* _ACTION ITEM_: Repeat the stretch of entries below from the line with "d = .018 * max(0, min(1, (w - .2) / .18))" through the line with "ty = list(zip(acc, [p[0] for p in pts]))". Include both ends and add nothing.

START DATA FOR THIS TASK

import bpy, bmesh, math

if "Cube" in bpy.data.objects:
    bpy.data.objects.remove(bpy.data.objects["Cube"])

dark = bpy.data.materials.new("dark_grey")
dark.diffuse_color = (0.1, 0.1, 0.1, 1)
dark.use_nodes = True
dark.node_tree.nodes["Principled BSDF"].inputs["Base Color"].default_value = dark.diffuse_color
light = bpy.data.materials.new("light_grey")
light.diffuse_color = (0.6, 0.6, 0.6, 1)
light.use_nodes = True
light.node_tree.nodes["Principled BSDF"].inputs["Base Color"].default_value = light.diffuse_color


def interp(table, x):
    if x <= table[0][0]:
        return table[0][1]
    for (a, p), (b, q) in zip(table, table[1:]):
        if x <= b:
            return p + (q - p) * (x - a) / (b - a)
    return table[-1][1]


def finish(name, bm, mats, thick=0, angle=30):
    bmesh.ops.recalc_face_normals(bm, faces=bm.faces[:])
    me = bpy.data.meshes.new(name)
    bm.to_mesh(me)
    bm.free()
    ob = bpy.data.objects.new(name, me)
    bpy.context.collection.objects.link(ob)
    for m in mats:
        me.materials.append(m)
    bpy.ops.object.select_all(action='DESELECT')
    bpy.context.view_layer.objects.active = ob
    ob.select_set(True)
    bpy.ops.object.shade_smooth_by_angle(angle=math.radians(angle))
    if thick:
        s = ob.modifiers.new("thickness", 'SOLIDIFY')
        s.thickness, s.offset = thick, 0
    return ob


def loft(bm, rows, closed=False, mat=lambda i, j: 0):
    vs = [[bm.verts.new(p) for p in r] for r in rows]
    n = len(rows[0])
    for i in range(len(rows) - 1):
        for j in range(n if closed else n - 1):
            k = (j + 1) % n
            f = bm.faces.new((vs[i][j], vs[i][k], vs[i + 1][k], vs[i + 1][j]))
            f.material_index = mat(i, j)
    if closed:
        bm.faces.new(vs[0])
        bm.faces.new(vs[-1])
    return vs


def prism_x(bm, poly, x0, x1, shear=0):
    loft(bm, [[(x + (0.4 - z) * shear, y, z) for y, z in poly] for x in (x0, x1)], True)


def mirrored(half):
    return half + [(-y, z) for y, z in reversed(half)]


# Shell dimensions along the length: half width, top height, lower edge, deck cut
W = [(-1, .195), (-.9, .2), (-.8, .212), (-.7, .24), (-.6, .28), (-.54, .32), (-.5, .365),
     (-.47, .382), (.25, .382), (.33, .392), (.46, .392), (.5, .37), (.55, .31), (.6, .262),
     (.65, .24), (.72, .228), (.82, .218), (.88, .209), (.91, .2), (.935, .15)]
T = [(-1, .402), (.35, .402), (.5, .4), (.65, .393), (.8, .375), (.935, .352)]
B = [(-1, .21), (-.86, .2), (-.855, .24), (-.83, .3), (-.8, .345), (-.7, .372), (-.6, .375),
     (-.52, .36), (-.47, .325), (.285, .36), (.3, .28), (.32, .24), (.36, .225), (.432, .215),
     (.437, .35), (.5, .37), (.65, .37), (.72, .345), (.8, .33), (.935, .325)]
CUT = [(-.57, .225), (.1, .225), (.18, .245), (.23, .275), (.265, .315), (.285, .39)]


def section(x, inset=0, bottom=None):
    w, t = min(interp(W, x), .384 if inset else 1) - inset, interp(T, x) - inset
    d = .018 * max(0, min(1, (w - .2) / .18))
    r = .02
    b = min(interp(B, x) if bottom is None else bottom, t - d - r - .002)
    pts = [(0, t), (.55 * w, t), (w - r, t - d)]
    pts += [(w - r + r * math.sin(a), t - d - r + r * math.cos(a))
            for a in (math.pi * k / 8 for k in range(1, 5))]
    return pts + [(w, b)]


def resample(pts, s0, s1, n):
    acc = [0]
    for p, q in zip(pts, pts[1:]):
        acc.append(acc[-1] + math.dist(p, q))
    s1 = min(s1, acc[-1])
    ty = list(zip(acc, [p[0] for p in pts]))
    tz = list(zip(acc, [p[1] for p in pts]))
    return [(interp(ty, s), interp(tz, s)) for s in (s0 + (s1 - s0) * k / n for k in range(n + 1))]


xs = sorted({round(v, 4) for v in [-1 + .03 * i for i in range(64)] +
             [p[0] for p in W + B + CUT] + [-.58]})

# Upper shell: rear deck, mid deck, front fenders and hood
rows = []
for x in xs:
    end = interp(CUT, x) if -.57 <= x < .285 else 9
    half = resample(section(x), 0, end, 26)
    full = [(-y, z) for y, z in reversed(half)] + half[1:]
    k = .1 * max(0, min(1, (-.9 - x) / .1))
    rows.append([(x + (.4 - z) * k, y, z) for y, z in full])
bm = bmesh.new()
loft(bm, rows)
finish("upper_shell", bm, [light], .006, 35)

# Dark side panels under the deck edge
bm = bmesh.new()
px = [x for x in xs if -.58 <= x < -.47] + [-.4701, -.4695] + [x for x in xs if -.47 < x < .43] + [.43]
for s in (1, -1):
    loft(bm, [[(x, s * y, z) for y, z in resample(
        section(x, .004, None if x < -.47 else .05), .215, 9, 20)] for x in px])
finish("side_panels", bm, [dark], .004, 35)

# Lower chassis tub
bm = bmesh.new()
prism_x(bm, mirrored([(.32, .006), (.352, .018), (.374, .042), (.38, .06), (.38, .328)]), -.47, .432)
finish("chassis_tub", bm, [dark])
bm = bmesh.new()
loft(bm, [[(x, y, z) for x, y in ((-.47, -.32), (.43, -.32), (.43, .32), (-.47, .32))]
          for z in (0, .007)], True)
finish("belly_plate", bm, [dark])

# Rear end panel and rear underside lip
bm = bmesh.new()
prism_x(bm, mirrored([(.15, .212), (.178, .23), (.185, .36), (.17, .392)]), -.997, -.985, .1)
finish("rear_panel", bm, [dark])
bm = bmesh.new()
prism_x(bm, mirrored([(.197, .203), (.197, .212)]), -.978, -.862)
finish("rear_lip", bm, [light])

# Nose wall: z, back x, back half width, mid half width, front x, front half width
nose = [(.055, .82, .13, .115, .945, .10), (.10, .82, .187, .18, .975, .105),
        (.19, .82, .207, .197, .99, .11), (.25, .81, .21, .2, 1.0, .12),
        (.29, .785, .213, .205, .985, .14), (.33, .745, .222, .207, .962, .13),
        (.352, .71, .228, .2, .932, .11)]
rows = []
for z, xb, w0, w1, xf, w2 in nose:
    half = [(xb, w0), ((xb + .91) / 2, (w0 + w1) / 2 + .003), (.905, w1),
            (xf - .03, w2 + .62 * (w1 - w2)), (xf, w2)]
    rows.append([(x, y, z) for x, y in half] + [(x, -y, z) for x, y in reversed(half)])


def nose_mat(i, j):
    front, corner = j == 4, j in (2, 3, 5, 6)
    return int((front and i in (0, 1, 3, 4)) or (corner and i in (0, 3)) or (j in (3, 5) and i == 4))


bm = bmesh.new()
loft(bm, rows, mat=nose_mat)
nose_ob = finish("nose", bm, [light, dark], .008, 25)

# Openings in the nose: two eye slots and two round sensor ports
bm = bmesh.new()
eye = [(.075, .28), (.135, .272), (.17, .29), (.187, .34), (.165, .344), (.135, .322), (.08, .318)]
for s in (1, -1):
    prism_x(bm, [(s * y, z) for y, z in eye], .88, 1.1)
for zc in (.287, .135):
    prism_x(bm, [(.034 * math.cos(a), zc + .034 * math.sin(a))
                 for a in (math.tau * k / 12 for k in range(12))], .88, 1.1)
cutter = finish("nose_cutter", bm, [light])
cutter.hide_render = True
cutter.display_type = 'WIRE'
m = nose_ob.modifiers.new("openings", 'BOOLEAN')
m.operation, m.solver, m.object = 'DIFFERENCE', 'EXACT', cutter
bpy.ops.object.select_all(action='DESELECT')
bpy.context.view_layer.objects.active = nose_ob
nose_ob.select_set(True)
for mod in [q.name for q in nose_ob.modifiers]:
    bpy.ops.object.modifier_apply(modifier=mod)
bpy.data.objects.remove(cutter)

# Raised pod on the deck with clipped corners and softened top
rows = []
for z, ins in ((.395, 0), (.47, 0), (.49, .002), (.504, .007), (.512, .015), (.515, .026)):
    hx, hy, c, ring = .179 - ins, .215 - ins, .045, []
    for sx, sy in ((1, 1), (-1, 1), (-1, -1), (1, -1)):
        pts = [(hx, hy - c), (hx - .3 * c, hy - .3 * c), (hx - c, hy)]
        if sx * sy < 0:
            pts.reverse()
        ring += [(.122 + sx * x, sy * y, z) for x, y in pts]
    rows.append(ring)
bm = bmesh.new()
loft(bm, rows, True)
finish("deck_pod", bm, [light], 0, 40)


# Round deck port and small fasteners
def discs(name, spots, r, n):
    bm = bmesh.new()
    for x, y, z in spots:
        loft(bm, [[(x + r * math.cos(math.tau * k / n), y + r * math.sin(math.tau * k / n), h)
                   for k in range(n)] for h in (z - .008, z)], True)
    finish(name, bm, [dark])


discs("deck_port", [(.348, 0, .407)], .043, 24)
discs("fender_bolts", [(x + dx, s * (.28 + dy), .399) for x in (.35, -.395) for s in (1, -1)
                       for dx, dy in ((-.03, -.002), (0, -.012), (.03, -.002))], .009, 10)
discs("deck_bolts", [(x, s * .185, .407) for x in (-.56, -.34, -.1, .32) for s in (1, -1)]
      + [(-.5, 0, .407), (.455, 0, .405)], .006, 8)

END DATA FOR THIS TASK

* _SOLUTION FOR THIS TASK_:
    d = .018 * max(0, min(1, (w - .2) / .18))
    r = .02
    b = min(interp(B, x) if bottom is None else bottom, t - d - r - .002)
    pts = [(0, t), (.55 * w, t), (w - r, t - d)]
    pts += [(w - r + r * math.sin(a), t - d - r + r * math.cos(a))
            for a in (math.pi * k / 8 for k in range(1, 5))]
    return pts + [(w, b)]


def resample(pts, s0, s1, n):
    acc = [0]
    for p, q in zip(pts, pts[1:]):
        acc.append(acc[-1] + math.dist(p, q))
    s1 = min(s1, acc[-1])
    ty = list(zip(acc, [p[0] for p in pts]))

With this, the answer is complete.